Our feelings on the name aside, Travis and I boarded the bus with about 75% certainty of where to get off and sat back for the 75 minute ride through rural Slovenia. As the time came for us to depart, we hopped off, 88% sure that this was the right idea, and after looking dazed for a few minutes we spotted the water in the distance and began walking in that direction.
*Only later would we discover that, while our stop worked just fine, had we waited for the next stop we’d have been let out at the main station in the middle of town.
The lake is stunning – which is really all you need to know – and coming from Canada I consider this the highest complement I can give. Deep blue-green and fairly large, Lake Bled is surrounded by lush green hills, which were beginning to show their fall hues during our visit. However, what mother nature provided, man must have thought he could perfect, as Lake Bled is also famous for TWO historical buildings. Immediately we noticed the aptly named Church on the Island, a quaint church perched on a small island in the middle of the lake. In addition to being visually stunning, archaeologists have found many ruins on the site, with the oldest dating back to the 11th century BC.
After soaking in the beautiful views of the island and church, and snapping plenty of photos, we peeled our eyes away long enough to catch a glimpse of Bled’s second famous structure, Bled Castle (the names here are so creative!). Perched high atop a steep hill that seems to climb directly from the lake, Bled Castle was initially built in 1011, with an addition and further strengthening of its fortifications during the Middle Ages. Today it serves as an exhibit and site for cultural festivals.

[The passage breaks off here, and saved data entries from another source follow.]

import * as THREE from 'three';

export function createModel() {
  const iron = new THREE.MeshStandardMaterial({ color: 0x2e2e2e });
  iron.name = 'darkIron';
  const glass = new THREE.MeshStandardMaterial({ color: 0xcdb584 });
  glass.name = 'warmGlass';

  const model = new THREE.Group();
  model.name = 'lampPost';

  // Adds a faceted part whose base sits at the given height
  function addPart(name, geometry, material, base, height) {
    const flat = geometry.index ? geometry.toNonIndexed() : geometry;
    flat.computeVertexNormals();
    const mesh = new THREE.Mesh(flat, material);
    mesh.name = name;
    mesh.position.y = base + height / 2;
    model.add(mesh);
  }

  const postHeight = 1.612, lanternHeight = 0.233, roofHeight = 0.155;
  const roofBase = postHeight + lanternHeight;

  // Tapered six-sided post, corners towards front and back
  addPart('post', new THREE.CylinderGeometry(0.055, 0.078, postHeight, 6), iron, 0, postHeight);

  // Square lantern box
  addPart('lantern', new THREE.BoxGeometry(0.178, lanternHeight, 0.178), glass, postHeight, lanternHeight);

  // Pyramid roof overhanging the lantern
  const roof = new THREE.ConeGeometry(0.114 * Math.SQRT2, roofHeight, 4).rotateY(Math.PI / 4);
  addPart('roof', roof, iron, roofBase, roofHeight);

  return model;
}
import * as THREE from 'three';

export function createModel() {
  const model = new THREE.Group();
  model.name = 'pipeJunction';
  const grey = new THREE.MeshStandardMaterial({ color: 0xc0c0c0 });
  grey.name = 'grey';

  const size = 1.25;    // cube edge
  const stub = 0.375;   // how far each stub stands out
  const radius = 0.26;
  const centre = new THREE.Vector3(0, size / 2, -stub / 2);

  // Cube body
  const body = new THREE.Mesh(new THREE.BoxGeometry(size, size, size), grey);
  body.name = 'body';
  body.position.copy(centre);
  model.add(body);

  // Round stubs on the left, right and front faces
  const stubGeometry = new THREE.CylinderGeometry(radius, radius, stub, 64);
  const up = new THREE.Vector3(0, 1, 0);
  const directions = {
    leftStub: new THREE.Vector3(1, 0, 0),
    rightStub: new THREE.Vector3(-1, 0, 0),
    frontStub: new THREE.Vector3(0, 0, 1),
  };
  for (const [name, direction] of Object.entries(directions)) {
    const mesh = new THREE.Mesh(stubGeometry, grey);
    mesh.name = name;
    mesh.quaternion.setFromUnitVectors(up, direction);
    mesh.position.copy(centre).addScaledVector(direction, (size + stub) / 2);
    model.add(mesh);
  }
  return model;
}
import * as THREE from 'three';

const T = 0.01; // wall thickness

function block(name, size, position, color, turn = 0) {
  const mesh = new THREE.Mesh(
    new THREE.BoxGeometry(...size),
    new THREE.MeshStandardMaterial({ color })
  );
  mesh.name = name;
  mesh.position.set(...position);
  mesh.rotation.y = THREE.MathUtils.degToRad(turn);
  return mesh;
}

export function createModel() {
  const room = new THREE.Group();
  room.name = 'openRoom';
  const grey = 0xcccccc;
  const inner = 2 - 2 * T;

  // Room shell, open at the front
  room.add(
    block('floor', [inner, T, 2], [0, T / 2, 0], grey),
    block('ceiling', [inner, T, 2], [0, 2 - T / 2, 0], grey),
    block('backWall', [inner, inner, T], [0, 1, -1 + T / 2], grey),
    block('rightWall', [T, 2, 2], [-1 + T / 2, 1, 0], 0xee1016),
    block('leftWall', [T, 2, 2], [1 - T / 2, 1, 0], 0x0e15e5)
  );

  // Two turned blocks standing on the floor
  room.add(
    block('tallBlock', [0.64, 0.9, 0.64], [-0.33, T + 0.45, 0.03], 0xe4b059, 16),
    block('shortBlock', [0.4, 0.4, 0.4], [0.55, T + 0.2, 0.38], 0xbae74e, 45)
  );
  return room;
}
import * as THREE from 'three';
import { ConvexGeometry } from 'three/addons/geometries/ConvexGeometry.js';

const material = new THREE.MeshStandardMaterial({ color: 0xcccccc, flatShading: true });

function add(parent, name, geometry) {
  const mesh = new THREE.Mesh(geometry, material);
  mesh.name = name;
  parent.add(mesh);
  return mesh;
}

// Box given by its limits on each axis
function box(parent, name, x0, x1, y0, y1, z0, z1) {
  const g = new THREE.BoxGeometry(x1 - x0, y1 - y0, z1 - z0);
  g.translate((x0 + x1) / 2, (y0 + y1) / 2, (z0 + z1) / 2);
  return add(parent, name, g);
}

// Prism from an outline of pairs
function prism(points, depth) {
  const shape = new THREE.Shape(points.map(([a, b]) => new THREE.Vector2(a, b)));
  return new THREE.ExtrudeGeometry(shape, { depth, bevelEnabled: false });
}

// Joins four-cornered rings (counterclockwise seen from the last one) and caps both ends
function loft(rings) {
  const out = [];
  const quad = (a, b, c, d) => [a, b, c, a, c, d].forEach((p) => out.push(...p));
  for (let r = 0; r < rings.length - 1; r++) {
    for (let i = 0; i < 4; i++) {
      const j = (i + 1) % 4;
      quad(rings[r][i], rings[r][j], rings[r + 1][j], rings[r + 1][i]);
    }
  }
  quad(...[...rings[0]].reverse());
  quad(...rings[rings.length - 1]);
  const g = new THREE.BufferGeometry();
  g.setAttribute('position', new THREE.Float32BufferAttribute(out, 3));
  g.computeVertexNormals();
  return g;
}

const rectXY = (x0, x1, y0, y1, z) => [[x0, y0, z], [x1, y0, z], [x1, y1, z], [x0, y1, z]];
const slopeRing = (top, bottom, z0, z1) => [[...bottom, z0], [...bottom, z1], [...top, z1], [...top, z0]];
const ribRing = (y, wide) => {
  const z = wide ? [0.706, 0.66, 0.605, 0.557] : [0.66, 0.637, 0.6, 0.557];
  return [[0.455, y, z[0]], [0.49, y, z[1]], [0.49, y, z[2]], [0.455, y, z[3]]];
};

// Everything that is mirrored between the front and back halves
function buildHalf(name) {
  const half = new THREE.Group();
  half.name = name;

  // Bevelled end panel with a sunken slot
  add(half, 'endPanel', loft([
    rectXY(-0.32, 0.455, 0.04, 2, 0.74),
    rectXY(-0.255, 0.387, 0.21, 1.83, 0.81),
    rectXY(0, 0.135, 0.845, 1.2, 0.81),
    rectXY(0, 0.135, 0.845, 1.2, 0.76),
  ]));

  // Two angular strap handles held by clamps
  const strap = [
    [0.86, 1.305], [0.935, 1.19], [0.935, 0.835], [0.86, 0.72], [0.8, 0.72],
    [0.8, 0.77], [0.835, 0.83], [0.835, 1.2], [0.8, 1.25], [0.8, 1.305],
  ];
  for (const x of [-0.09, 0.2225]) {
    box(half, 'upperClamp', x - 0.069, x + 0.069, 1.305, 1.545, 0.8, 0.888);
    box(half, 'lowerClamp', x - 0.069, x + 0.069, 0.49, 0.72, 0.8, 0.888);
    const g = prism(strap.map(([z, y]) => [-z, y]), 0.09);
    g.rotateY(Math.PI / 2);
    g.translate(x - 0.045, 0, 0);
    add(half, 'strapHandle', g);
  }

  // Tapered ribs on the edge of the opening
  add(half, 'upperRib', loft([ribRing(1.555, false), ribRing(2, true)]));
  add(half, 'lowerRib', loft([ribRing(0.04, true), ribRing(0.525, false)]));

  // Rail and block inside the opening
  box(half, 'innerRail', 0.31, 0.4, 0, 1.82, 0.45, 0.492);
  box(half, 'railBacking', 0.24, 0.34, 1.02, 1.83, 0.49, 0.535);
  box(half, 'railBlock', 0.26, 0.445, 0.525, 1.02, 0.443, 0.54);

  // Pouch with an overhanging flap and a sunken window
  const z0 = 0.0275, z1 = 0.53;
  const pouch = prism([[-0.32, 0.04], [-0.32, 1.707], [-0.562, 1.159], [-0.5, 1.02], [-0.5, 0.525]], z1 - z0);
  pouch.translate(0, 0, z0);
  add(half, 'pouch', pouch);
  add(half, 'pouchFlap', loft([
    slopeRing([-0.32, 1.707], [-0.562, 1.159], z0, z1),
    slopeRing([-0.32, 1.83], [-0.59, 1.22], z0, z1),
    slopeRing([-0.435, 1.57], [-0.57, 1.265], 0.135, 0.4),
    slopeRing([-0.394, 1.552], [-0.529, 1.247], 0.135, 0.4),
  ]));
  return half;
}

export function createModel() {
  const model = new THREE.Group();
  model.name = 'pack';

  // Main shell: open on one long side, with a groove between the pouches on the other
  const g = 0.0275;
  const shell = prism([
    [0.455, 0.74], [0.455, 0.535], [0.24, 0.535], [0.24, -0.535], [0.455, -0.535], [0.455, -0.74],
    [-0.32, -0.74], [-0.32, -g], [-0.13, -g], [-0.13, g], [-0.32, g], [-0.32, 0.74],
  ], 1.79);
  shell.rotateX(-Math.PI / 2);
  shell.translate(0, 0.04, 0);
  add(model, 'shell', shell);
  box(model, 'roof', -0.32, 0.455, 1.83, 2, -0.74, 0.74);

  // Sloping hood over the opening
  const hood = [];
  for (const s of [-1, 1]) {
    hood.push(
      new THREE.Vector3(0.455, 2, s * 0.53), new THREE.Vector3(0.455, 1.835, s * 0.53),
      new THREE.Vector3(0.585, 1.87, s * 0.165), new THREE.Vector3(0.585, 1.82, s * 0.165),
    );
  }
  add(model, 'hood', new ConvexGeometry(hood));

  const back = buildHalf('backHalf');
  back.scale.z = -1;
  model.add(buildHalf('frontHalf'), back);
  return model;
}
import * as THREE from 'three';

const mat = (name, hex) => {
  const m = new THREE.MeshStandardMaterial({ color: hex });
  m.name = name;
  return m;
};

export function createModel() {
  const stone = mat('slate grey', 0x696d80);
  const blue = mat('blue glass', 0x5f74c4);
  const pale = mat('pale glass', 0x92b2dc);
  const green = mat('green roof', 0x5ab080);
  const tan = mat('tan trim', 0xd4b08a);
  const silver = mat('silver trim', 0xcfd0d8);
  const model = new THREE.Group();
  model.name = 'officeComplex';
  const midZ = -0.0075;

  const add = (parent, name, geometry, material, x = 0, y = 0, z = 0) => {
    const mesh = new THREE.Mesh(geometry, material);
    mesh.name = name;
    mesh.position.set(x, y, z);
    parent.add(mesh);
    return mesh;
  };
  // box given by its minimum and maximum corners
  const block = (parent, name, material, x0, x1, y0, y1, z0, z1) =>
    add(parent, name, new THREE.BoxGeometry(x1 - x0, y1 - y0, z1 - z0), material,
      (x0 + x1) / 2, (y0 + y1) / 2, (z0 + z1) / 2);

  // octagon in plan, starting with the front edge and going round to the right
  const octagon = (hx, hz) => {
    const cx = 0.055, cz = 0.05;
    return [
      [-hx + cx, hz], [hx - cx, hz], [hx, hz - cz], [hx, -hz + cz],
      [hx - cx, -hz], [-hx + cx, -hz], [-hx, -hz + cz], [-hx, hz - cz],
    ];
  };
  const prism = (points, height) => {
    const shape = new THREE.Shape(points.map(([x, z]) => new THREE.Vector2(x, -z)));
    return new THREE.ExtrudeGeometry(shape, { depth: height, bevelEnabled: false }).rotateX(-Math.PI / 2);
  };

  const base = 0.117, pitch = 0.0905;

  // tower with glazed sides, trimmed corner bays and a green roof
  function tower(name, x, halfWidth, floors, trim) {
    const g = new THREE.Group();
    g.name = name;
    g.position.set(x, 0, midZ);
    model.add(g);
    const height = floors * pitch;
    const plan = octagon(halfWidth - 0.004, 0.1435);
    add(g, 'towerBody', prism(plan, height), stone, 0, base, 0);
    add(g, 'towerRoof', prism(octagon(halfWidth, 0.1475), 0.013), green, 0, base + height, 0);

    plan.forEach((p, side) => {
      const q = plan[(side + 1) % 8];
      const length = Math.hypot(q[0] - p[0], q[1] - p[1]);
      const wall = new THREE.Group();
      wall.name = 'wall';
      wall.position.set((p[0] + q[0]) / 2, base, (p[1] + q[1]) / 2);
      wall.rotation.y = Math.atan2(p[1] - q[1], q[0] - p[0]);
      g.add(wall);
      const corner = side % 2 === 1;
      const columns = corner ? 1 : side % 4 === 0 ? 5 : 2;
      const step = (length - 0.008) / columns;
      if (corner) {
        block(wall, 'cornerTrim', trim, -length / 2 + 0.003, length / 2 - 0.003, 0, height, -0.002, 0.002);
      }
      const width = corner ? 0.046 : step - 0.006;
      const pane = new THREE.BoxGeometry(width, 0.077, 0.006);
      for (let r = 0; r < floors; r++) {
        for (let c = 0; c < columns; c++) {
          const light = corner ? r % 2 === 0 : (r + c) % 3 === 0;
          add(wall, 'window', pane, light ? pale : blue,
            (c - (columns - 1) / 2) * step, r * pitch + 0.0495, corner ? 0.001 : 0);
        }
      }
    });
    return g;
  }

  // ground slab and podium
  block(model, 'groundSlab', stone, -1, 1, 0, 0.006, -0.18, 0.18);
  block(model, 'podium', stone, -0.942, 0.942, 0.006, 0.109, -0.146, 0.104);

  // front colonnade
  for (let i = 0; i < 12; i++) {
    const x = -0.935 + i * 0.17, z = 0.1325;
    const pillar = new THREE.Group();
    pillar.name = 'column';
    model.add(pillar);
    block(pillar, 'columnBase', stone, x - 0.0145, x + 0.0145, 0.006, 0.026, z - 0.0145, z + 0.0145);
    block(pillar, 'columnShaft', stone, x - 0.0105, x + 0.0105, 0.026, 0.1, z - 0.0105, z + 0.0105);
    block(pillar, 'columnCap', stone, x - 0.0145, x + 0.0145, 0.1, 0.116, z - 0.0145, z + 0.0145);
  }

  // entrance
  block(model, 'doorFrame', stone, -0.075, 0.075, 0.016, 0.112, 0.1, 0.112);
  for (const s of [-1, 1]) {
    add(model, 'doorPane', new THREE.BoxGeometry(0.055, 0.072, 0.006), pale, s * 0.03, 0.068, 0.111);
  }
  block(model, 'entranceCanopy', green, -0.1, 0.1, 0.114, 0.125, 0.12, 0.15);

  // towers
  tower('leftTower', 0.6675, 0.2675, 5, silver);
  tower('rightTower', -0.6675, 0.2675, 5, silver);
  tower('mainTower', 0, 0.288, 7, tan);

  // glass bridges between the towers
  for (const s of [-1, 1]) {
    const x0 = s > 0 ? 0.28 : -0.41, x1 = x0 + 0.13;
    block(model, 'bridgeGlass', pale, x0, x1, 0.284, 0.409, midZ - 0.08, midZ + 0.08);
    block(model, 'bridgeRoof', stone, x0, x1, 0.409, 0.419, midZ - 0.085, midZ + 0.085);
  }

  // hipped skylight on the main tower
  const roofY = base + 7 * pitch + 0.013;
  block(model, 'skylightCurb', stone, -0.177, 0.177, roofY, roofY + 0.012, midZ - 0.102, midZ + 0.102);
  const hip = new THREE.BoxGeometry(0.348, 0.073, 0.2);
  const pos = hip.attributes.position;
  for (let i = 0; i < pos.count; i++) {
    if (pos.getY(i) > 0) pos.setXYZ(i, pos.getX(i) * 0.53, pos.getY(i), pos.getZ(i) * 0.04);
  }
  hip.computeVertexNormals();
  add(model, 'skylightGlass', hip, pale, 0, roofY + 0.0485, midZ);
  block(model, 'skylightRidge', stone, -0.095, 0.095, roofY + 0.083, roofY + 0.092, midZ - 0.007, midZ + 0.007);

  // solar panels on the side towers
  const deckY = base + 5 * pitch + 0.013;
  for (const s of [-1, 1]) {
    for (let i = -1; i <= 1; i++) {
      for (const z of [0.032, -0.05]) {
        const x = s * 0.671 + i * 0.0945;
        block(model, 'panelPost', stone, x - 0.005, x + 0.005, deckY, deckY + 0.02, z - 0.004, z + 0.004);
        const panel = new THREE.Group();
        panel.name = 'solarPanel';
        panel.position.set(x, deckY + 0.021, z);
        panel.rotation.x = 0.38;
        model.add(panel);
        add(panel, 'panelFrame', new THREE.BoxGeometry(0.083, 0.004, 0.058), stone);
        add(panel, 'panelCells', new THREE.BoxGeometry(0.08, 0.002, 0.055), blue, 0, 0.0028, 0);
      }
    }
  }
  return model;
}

With so many pretty vistas it was hard to know exactly where to start. After wandering around the lake for a bit, we made our way up the hillside to the castle for some spectacular views of the lake below. Upon reluctantly descending the hill, we continued around the lake for some more photos and a stroll through town. As it turns out the best thing about Bled is that it’s hard not to see everything the moment you reach the lake, and the only real thing to do there is walk and stare in awe.
Realizing that we’d covered everything we wanted to by 12:00, we decided to make a small detour to the Vintgar Gorge before heading home. Again, we weren’t completely certain how to get there, as our pre-trip research hadn’t been overly productive; however with the name of the nearest stop we could find written on a small piece of paper, a bus driver assured us with the nod of his head that he could get us to the general area.
Fifteen minutes later the signal came to depart and we found ourselves on the side of a dirt road surrounded by a few houses but most definitely no gorge. Knowing we needed to hike into the park area that surrounds this natural landmark, we set off in the most plausible direction. Fifteen minutes later, and much sweatier than is socially acceptable, we reached the park – delighted we hadn’t gotten lost – and although we were a bit tired and hungry from our long day of hiking, we were instantly transfixed by the water, so clear it looked like glass.
Much like Bled, the only real thing to do at the Vintar Gorge is to walk along a winding path comprised of some impressive bridges and suspended portions clinging to the cliff faces, and stare in awe at the impressive power of Mother Nature. The deep turquoise water is mind-bogglingly clear, making anything we have at home seem dingy in comparison, and was made all the more stunning by the vibrant hues of red, yellow, and orange in the trees around us. As the sunlight trickled through to the bottom of the deep rocky crevice, we tried our best to capture everything on camera.
Knowing if we didn’t turn back soon we’d miss our bus back to Bled (and end up waiting two hours for the next one) we finally turned around and made our way out of the gorge, back to the bus station in Bled, and onto a bus bound for Ljubljana where our beds awaited us.
Logistics: Bled is a very touristy city during the peak summer months, and as such most of the information we found online pertains to expensive guided tours. Also, many of the attractions are quite pricey (ie. entering the castle etc…). Therefore, in our next post we’ll go over all the details about visiting Bled and the Vintar Gorge independently and provide some budget advice too!